Thursday, 9 July 2009

An Englishman’s Home in a Scottish Castle

October 1995 and we are off to a new life in the Scottish Borders. Everything’s ready for the journey; the Pickford’s Removals van has just set off for the journey northwards with our home packed in it. The furniture will be unloaded the next morning as it will be too late for the same day delivery of course.

The plan is to drive to Mellerstain House and hopefully arrive there before 10 p.m. It will be dark when we arrive and we are not overly familiar with the roads, even in the daylight! Fingers crossed.

The head gardener, Gordon Low, has agreed to wait for us to arrive and to guide us into Mellerstain House. I just hope he hasn’t forgotten!

Our route was along the A1 until we reached the branch road A68. It was dusk by the time we turned left onto this road. Perhaps we should have stayed on the A1 for many miles more, passing Newcastle and other towns. However, the map showed that the A68 cut across country and looked to be the shorter route.

The A68 is not a road I would recommend, especially for night driving. It is like a never-ending roller-coaster. Twists and turns, rolling countryside, hidden dips and pitch black! Even if one knew this road intimately it is still very daunting to negotiate at night.

We stopped twice on this road. I was feeling tired and stressed and my eyes just wanted to close. A ten minute rest, Pat having a coffee from the flask and me having a brief shut-eye.

Eventually we reached Jedburgh, the first Scottish town on this road. From there we travelled on until the town of Earlston. Here we turned right, into the town; we were just five miles from Mellerstain.

Gordon Low was waiting for us in his cottage, as previously arranged. It was just before 10 p.m. We met his wife who made us a cup of tea which we were glad of. Gordon had a large torch which he brought with him in our car and we made our way to the east wing, our new home. It was quite scary. It was so very dark and the wind in the trees made a whooshing ghostly noise.

He had a bunch of keys and opened the door of the wing. Our route inside the mansion house had been isolated from the alarm system but even so I tended to flinch as little red lights started to flash as we went through a very long basement corridor. Gordon explained the system just enough for me to re-set the alarm. He showed us how to get into our new flat and finalise the setting of the system and then he left, walking home to his cottage about half a mile away.

There were two camp beds in one of the ten rooms. These had been set up for our night’s sleep. There was no other furniture at all, apart from carpets. It was good to have a sleep at last. It would be another busy day tomorrow.


the walking man said...

Just do not stop relating the relocating story Philip and you will not foster rebellion among your readers. fabulous telling.

PhilipH said...

Cheers Mark. Hope you are feeling good today.

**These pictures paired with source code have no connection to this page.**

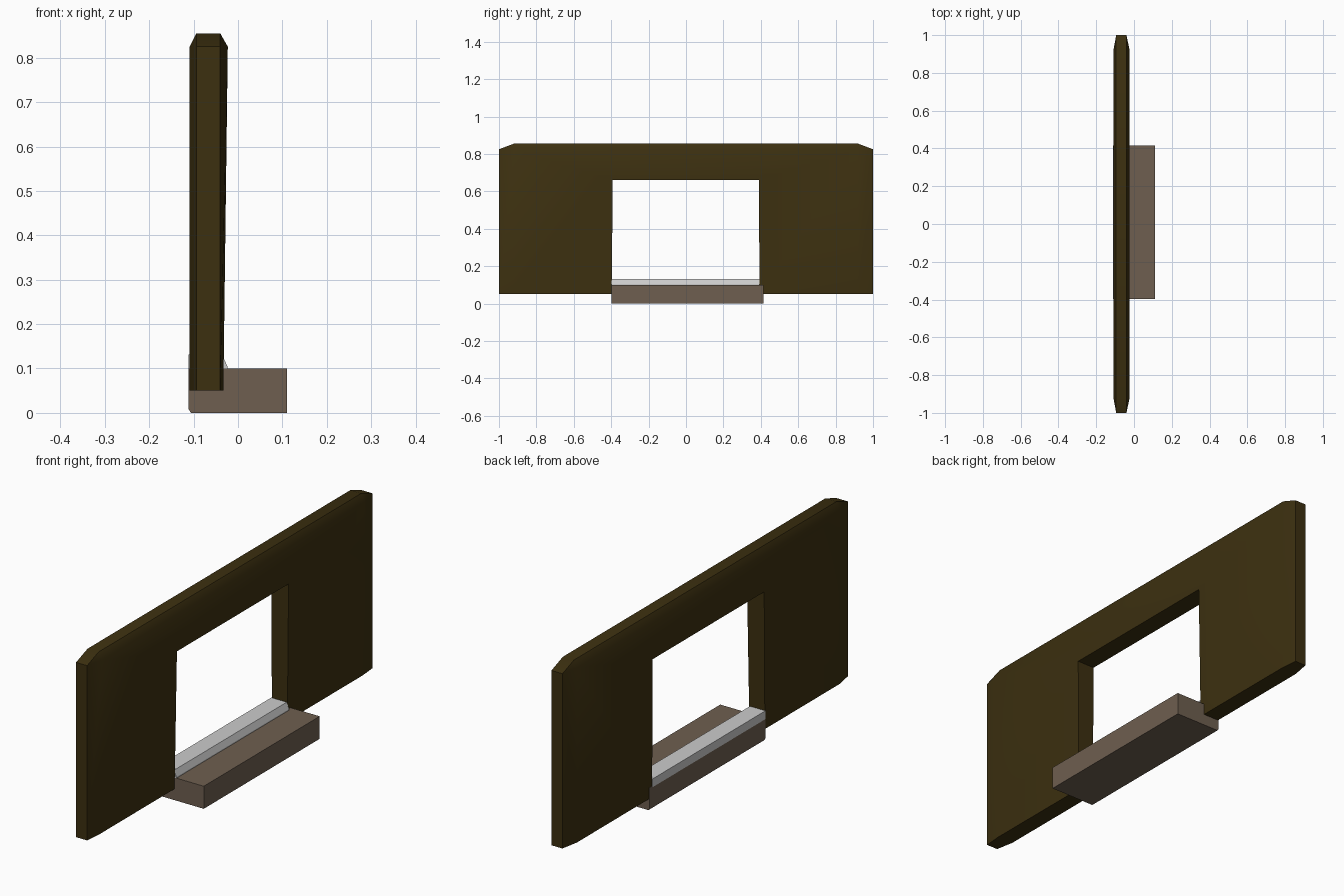
import bpy, bmesh

if "Cube" in bpy.data.objects:
    bpy.data.objects.remove(bpy.data.objects["Cube"])


def material(name, rgb):
    m = bpy.data.materials.new(name)
    m.diffuse_color = (*rgb, 1)
    m.use_nodes = True
    m.node_tree.nodes["Principled BSDF"].inputs["Base Color"].default_value = m.diffuse_color
    return m


def finish(name, bm, mat=None, smooth=False):
    bmesh.ops.recalc_face_normals(bm, faces=bm.faces)
    me = bpy.data.meshes.new(name)
    bm.to_mesh(me)
    bm.free()
    ob = bpy.data.objects.new(name, me)
    bpy.context.collection.objects.link(ob)
    if mat:
        me.materials.append(mat)
    if smooth:
        bpy.ops.object.select_all(action='DESELECT')
        ob.select_set(True)
        bpy.context.view_layer.objects.active = ob
        bpy.ops.object.shade_smooth_by_angle(angle=0.6)
    return ob


def prism(name, profile, y0, y1, mat=None):
    """Extrude an x-z profile along y."""
    bm = bmesh.new()
    a, b = [[bm.verts.new((x, y, z)) for x, z in profile] for y in (y0, y1)]
    bm.faces.new(a)
    bm.faces.new(b)
    n = len(profile)
    for i in range(n):
        j = (i + 1) % n
        bm.faces.new((a[i], a[j], b[j], b[i]))
    return finish(name, bm, mat)


wood = material("dark_wood", (0.045, 0.029, 0.005))
stone = material("brown_step", (0.156, 0.114, 0.080))

# Door surround: two flat sides with an opening, bevelled towards a narrower rim
BOTTOM, SHOULDER, TOP = 0.05, 0.825, 0.855
face_outline = [(-0.92, BOTTOM), (-0.92, SHOULDER), (0.92, SHOULDER), (0.92, BOTTOM),
                (0.393, BOTTOM), (0.39, 0.66), (-0.392, 0.66), (-0.397, BOTTOM)]
rim_outline = [(-1, BOTTOM), (-1, SHOULDER), (-0.92, TOP),
               (0.92, TOP), (1, SHOULDER), (1, BOTTOM)]


def front_x(z):
    return -0.033 + 0.010 * (z - BOTTOM) / (SHOULDER - BOTTOM)


bm = bmesh.new()
faces, rims = [], []
for side in (0, 1):
    f = [bm.verts.new((front_x(z) if side else -0.109, y, z)) for y, z in face_outline]
    r = [bm.verts.new((-0.040 if side else -0.094, y, z)) for y, z in rim_outline]
    # left leg, lintel and right leg
    for quad in ((0, 1, 6, 7), (1, 2, 5, 6), (2, 3, 4, 5)):
        bm.faces.new([f[i] for i in quad])
    # bevels and corner triangles
    bm.faces.new((r[0], r[1], f[1], f[0]))
    bm.faces.new((r[1], r[2], f[1]))
    bm.faces.new((r[2], r[3], f[2], f[1]))
    bm.faces.new((r[3], r[4], f[2]))
    bm.faces.new((r[4], r[5], f[3], f[2]))
    faces.append(f)
    rims.append(r)
(fa, fb), (ra, rb) = faces, rims
# rim, opening jambs and undersides of the legs
for i in range(5):
    bm.faces.new((ra[i], ra[i + 1], rb[i + 1], rb[i]))
for i in (4, 5, 6):
    bm.faces.new((fa[i], fa[i + 1], fb[i + 1], fb[i]))
bm.faces.new((ra[0], fa[0], fa[7], fb[7], fb[0], rb[0]))
bm.faces.new((ra[5], fa[3], fa[4], fb[4], fb[3], rb[5]))
finish("door_surround", bm, wood, smooth=True)

# Step block with a slightly eased lower edge
prism("step", [(-0.106, 0), (0.11, 0), (0.11, 0.10), (-0.111, 0.10), (-0.111, 0.008)],
      -0.397, 0.415, stone)

# Threshold strip lying in the opening
prism("threshold", [(-0.112, 0.095), (-0.024, 0.095), (-0.024, 0.105),
                    (-0.036, 0.132), (-0.112, 0.132)], -0.397, 0.393)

Regards, Phil.

Pauline said...

you had a ten room flat? goodness! and are you a writer now that the adventure is years old? you should be - your telling is marvelous!

DUTA said...

I like it. You've got amazing descriptive skills.

PhilipH said...

Pauline: Yep, 10 rooms, plus two large bathrooms. It was the whole of the 1st floor of the east wing and our main bedroom was where the present Earl was born, back in 1941. The first floor comprises two offices and a large entrance hall called the Stone Hall. The opposite west wing now hoses the Earl and his family.

Duta: Nice to see you again after you recent sojourn. I loved your piece about the two lovers who could not live without each other. Very touching indeed.

PhilipH said...

Pauline: I should have said the GROUND floor held the offices and Stone Hall, not the first floor. Stupid idiot that I now am!

Argent said...

I'm really enjoying the unfolding story. Pray continue.

PhilipH said...

Argent, nice to see you and thanks.

Jo said...

I haven't had time lately to visit my favorite blogs, so I am doing some catching up.

Have you ever considered writing a book?

PhilipH said...

Hi Jo, Nice to see you again. I think everybody has at least one book in them, all unique of course. There are thousands of good stories by 'bloggers' online and there's much talent out there.
Regards, Phil

Anonymous said...

Interesting stuff... it sounds like you have a quality, idyllic life living where you do.